If anyone owns the river it is the people. We all impact the river directly and indirectly. Mostly we have a negative impact, but through municipal fees and organizational memberships we are barely avoiding further degradation. Everyone can (and must!) work toward supporting the positive impacts at home, at work, and at play. We do our individual best, but that is not enough. We must also support the larger initiatives of green-infrastructure, dam removal, and land/water use policies. Collaboratively and harmoniously we can do this.
It’s Getting Better All The Time
After two decades of improving water quality thanks to the Clean Water Act, it was determined the Fox River was in need of a collaborative protection and restoration effort. With a bank of water quality data from the Illinois State Water Survey, the Fox River Study Group (FRSG) was formed. This was a collaboration between the affected municipalities, Illinois Environmental Protection Agency, the nonprofit citizen advocates of Sierra Club/Valley of the Fox and Friends of the Fox River, and private businesses. Fifteen years later, much data has been collected and analyzed, strategies tested through computer models, recommendations evaluated, and a plan developed that now is in the process of implementation.
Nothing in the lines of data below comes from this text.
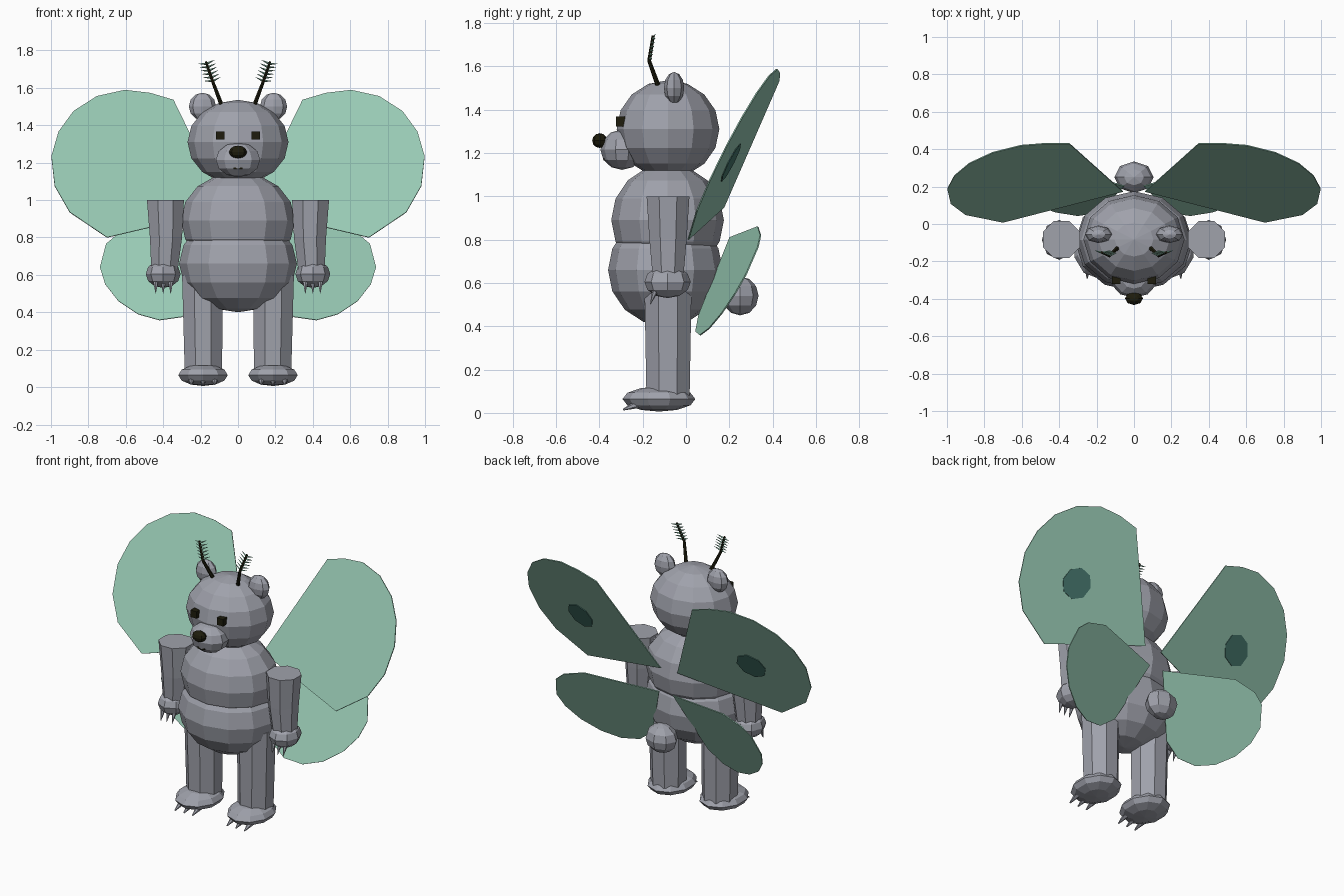
import bpy, bmesh, math
from mathutils import Vector, Matrix

cube = bpy.data.objects.get("Cube")
if cube:
    bpy.data.objects.remove(cube, do_unlink=True)


def material(name, colour):
    m = bpy.data.materials.new(name)
    m.use_nodes = True
    m.diffuse_color = (*colour, 1)
    bsdf = next(n for n in m.node_tree.nodes if n.type == 'BSDF_PRINCIPLED')
    bsdf.inputs["Base Color"].default_value = (*colour, 1)
    return m


FUR = material("grey fur", (0.35, 0.36, 0.41))
MINT = material("mint wing", (0.31, 0.58, 0.45))
TEAL = material("dark teal spot", (0.06, 0.18, 0.15))
BLACK = material("olive black", (0.013, 0.012, 0.004))


def finish(name, bm, mat):
    mesh = bpy.data.meshes.new(name)
    bm.to_mesh(mesh)
    bm.free()
    mesh.materials.append(mat)
    obj = bpy.data.objects.new(name, mesh)
    bpy.context.collection.objects.link(obj)
    return obj


def ellipsoid(name, centre, radii, mat=FUR, sides=12, rings=8):
    bm = bmesh.new()
    bmesh.ops.create_uvsphere(bm, u_segments=sides, v_segments=rings, radius=1,
                              matrix=Matrix.Translation(centre) @ Matrix.Diagonal((*radii, 1)))
    return finish(name, bm, mat)


def box(name, centre, size, mat):
    bm = bmesh.new()
    bmesh.ops.create_cube(bm, size=1, matrix=Matrix.Translation(centre) @ Matrix.Diagonal((*size, 1)))
    return finish(name, bm, mat)


def rod(name, start, end, r1, r2, mat=FUR, sides=6):
    a, b = Vector(start), Vector(end)
    turn = (b - a).to_track_quat('Z', 'Y').to_matrix().to_4x4()
    bm = bmesh.new()
    bmesh.ops.create_cone(bm, cap_ends=True, segments=sides, radius1=r1, radius2=r2,
                          depth=(b - a).length, matrix=Matrix.Translation((a + b) / 2) @ turn)
    return finish(name, bm, mat)


def limb(name, rings, y, sides=8):
    """Faceted limb through rings of (x, z, radius)."""
    bm = bmesh.new()
    loops = []
    for x, z, r in rings:
        angles = [(i + 0.5) * math.tau / sides for i in range(sides)]
        loops.append([bm.verts.new((x + r * math.cos(a), y + r * math.sin(a), z)) for a in angles])
    for low, high in zip(loops, loops[1:]):
        for i in range(sides):
            j = (i + 1) % sides
            bm.faces.new((low[i], low[j], high[j], high[i]))
    bm.faces.new(loops[0][::-1])
    bm.faces.new(loops[-1])
    return finish(name, bm, FUR)


def plate(name, outline, plane, side, mat, thickness, lift=0):
    """Thin panel with an (x, z) outline lying on a sloping plane."""
    a, b, c = plane
    bm = bmesh.new()
    bm.faces.new([bm.verts.new((side * x, a + b * z + c * x + lift, z)) for x, z in outline])
    obj = finish(name, bm, mat)
    mod = obj.modifiers.new("thickness", 'SOLIDIFY')
    mod.thickness = thickness
    mod.offset = 0
    return obj


# Body and head
ellipsoid("belly", (0, -0.095, 0.66), (0.315, 0.265, 0.26))
ellipsoid("chest", (0, -0.085, 0.89), (0.305, 0.26, 0.26))
ellipsoid("head", (0, -0.083, 1.31), (0.27, 0.237, 0.226))
ellipsoid("tail", (0, 0.25, 0.54), (0.105, 0.085, 0.09), sides=8, rings=6)

# Face
ellipsoid("muzzle", (0, -0.295, 1.215), (0.125, 0.1, 0.093), sides=10, rings=6)
ellipsoid("nose", (0, -0.398, 1.257), (0.048, 0.035, 0.034), BLACK, 8, 6)
box("mouth", (0, -0.37, 1.17), (0.05, 0.02, 0.01), BLACK)

UPPER_PLANE = (-0.296, 0.504, -0.139)
LOWER_PLANE = (-0.21, 0.496, 0.231)
UPPER = [(0.06, 0.95), (0.70, 0.80), (0.90, 0.935), (0.98, 1.075), (0.998, 1.235), (0.96, 1.365),
         (0.88, 1.475), (0.755, 1.555), (0.605, 1.588), (0.47, 1.572), (0.345, 1.535)]
LOWER = [(0.05, 0.81), (0.50, 0.86), (0.64, 0.82), (0.705, 0.765), (0.738, 0.64), (0.71, 0.55),
         (0.64, 0.46), (0.535, 0.39), (0.42, 0.358), (0.30, 0.375), (0.2, 0.45)]
SPOT = [(0.615 + 0.095 * math.cos(i * math.tau / 8), 1.155 + 0.087 * math.sin(i * math.tau / 8))
        for i in range(8)]

for side, word in ((1, "left"), (-1, "right")):
    ellipsoid(f"{word}_ear", (side * 0.19, -0.055, 1.5), (0.073, 0.047, 0.074), sides=8, rings=6)
    box(f"{word}_eye", (side * 0.095, -0.302, 1.345), (0.045, 0.04, 0.045), BLACK)

    # Arm, hand and claws
    limb(f"{word}_arm", [(side * 0.395, 0.58, 0.072), (side * 0.385, 0.8, 0.093),
                         (side * 0.388, 1.0, 0.107)], -0.083)
    ellipsoid(f"{word}_hand", (side * 0.4, -0.085, 0.605), (0.093, 0.107, 0.075), sides=8, rings=6)
    for i, x in enumerate((0.36, 0.4, 0.44)):
        rod(f"{word}_hand_claw_{i}", (side * x, -0.14, 0.57), (side * x, -0.165, 0.5), 0.016, 0.001)

    # Leg, foot and claws
    limb(f"{word}_leg", [(side * 0.185, 0.08, 0.108), (side * 0.19, 0.6, 0.118)], -0.083)
    ellipsoid(f"{word}_foot", (side * 0.187, -0.125, 0.064), (0.139, 0.168, 0.058), sides=10, rings=6)
    for i, x in enumerate((0.125, 0.187, 0.25)):
        rod(f"{word}_foot_claw_{i}", (side * x, -0.21, 0.045), (side * x, -0.29, 0.015), 0.022, 0.004)

    # Antenna with feathery barbs
    base = Vector((side * 0.085, -0.125, 1.5))
    bend = Vector((side * 0.132, -0.17, 1.625))
    tip = Vector((side * 0.172, -0.152, 1.74))
    rod(f"{word}_antenna_stalk", base, bend, 0.012, 0.009, BLACK)
    rod(f"{word}_antenna_tip", bend, tip, 0.009, 0.007, BLACK)
    for i in range(6):
        p = bend.lerp(tip, 0.1 + i * 0.16)
        for d in (-1, 1):
            end = p + Vector((d * 0.042, 0.012, 0.01 - d * side * 0.01))
            rod(f"{word}_antenna_barb_{i}", p, end, 0.007, 0.001, MINT, 4)

    # Wings
    plate(f"{word}_upper_wing", UPPER, UPPER_PLANE, side, MINT, 0.006)
    plate(f"{word}_lower_wing", LOWER, LOWER_PLANE, side, MINT, 0.006)
    plate(f"{word}_wing_spot", SPOT, UPPER_PLANE, side, TEAL, 0.004, lift=0.007)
The FRSG has been a very significant initiative but it has been restricted to only a portion of the Fox River on the Illinois side (Stratton Dam to the Dayton Dam). An all-encompassing watershed approach is necessary.
With A Little Help From Our Friends
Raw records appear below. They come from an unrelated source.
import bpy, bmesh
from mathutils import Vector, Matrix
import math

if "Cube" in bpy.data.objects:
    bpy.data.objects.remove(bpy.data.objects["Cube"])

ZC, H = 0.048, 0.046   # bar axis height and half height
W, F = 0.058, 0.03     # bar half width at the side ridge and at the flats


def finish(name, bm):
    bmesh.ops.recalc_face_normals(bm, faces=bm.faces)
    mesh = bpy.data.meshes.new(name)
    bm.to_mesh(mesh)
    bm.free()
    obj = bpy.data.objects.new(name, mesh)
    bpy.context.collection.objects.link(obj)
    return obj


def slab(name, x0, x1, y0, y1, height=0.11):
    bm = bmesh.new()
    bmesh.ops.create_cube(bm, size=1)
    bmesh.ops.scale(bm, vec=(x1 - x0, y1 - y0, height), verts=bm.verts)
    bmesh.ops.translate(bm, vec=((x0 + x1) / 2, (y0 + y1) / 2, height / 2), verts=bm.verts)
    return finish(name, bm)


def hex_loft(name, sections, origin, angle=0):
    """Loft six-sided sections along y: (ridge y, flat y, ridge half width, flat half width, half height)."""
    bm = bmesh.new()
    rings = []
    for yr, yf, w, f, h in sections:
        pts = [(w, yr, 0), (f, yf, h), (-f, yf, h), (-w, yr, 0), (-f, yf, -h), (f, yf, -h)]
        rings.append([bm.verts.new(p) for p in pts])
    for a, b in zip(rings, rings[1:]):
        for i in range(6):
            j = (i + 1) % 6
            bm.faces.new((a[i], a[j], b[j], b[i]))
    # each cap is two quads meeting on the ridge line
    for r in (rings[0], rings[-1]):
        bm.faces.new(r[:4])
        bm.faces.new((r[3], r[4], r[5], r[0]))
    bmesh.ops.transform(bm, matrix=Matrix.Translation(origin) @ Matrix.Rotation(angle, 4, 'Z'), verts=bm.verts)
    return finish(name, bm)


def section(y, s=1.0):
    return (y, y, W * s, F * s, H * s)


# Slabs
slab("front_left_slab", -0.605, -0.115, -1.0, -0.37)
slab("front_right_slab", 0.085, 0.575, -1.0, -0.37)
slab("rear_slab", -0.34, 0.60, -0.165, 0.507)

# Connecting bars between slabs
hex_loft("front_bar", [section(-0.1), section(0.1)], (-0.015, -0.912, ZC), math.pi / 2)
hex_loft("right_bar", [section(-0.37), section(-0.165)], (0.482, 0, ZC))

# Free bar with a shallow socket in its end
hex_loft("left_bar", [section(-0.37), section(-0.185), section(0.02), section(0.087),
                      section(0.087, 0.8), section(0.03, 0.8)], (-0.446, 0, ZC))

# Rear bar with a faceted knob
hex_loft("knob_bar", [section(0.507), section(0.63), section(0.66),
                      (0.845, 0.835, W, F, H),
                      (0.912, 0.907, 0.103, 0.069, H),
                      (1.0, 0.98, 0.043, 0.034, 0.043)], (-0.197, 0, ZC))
And it is happening. Just like the trend in Fox River water quality, things are improving slowly and steadily. Municipalities and agencies are working toward this direction as best they can with limited resources. Organizations are too, a collection of municipal and non-profit groups are aligning our individual niches to work toward Pat Reese’s vision. It began and continues through a bi-state gathering, “The Fox River Summit”. Our organizational partnership with the One Earth Film Fest was born there, as was the “Fox River Water Trail”, which is progressing to build an economic, cultural, and environmental base. This year Friends of the Fox River is continuing to build bi-state partnerships by producing the first annual river length cleanup/celebration (on the third Saturday in September). It is a slow-moving train, but it has left the station.
What defines Friends of the Fox River unique niche is that our mission is about the whole watershed (both sides of the state line). We are celebrating our 30th anniversary, but in some respects this is our springtime. We have been fulfilling our mission on many fronts, but the conditions are finally aligning for us to thrust open like a plant’s bud in April. We have the opportunity and the will. What is lacking are the necessary nutrients. In our case, that is in the form of individual member support.
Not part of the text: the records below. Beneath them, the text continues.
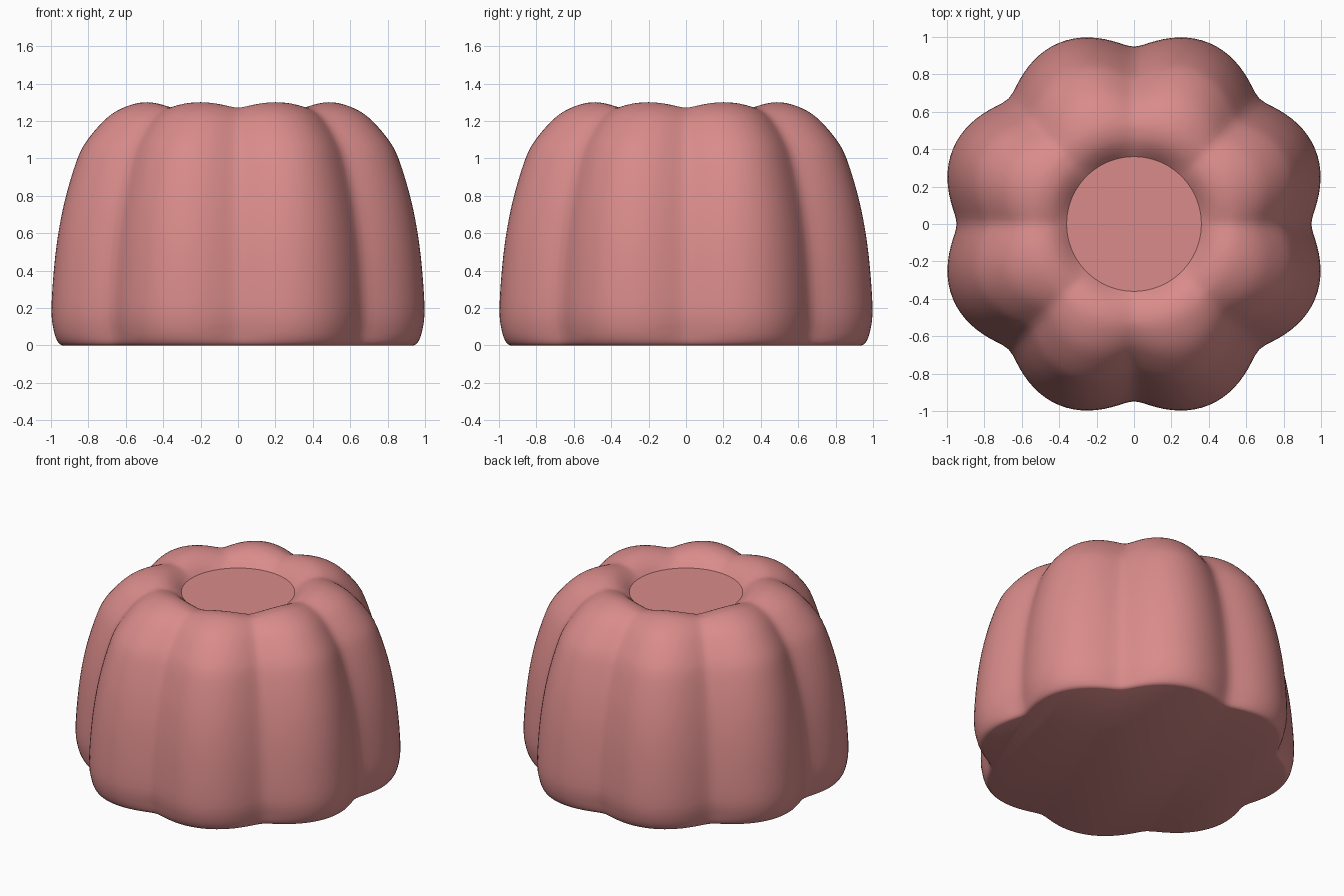
import bpy, bmesh, math
from mathutils import Vector

if "Cube" in bpy.data.objects:
    bpy.data.objects.remove(bpy.data.objects["Cube"], do_unlink=True)

LOBES, SEGMENTS, STEPS = 8, 160, 3

# Single jelly colour
jelly = bpy.data.materials.new("jelly pink")
jelly.use_nodes = True
colour = (0.69, 0.26, 0.255, 1)
jelly.diffuse_color = colour
jelly.node_tree.nodes["Principled BSDF"].inputs["Base Color"].default_value = colour

# Profile from base to dimple: radius, height, flute strength, groove drop
PROFILE = [Vector(p) for p in (
    (0.945, 0, 0.85, 0), (0.965, 0.015, 0.9, 0), (0.985, 0.07, 1, 0),
    (1, 0.18, 1, 0), (0.987, 0.4, 1, 0), (0.962, 0.6, 1, 0),
    (0.92, 0.8, 1, 0), (0.856, 1, 1, 0), (0.8, 1.1, 1, 0),
    (0.715, 1.2, 0.9, 0.005), (0.645, 1.255, 0.8, 0.012),
    (0.57, 1.29, 0.55, 0.022), (0.51, 1.3, 0.3, 0.03),
    (0.45, 1.285, 0.1, 0.025), (0.4, 1.25, 0, 0.012), (0.36, 1.21, 0, 0))]


def smooth_profile(points, steps):
    """Pass a smooth curve through the profile points."""
    result = []
    last = len(points) - 1
    for i in range(last):
        a, b = points[max(i - 1, 0)], points[i]
        c, d = points[i + 1], points[min(i + 2, last)]
        for s in range(steps):
            t = s / steps
            result.append(b + 0.5 * t * ((c - a) + t * (2 * a - 5 * b + 4 * c - d
                          + t * (3 * b - 3 * c + d - a))))
    return result + [points[last]]


def flute(angle):
    """Zero in a groove, one on the crest of a lobe."""
    soft = 0.17
    s = math.sin(angle * LOBES / 2)
    return (math.hypot(s, soft) - soft) / (math.hypot(1, soft) - soft)


# Fluted body swept around the axis
bm = bmesh.new()
rings = []
for radius, height, strength, drop in smooth_profile(PROFILE, STEPS):
    ring = []
    for k in range(SEGMENTS):
        angle = math.tau * k / SEGMENTS
        f = flute(angle)
        r = radius + strength * (0.1 * f - 0.052)
        z = max(height - drop * (1 - f), 0)
        ring.append(bm.verts.new((r * math.cos(angle), r * math.sin(angle), z)))
    rings.append(ring)
for low, high in zip(rings, rings[1:]):
    for k in range(SEGMENTS):
        n = (k + 1) % SEGMENTS
        bm.faces.new((low[k], low[n], high[n], high[k]))

# Flat underside and flat dimple floor
bm.faces.new(rings[0][::-1])
bm.faces.new(rings[-1])
bmesh.ops.recalc_face_normals(bm, faces=bm.faces)

mesh = bpy.data.meshes.new("fluted_jelly")
bm.to_mesh(mesh)
bm.free()
mesh.materials.append(jelly)
body = bpy.data.objects.new("fluted_jelly", mesh)
bpy.context.collection.objects.link(body)

bpy.ops.object.select_all(action="DESELECT")
body.select_set(True)
bpy.context.view_layer.objects.active = body
bpy.ops.object.shade_smooth_by_angle(angle=math.radians(35))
We need you now, during this bi-state organizational springtime. Go out and see the watershed’s show-stopping, operatic production. Join us for one of our many events in April and May, meet and work/celebrate with your fellow river advocates, consider some deeper involvement and organizational services through committee work or donations. Contact us to discuss how your particular talents and interests can contribute to our shared mission.
Whatever you choose, please feel the energy of this spring season and join us. We have our mission and are working toward protecting the whole Fox River. Now is the time for all of us to burst into action.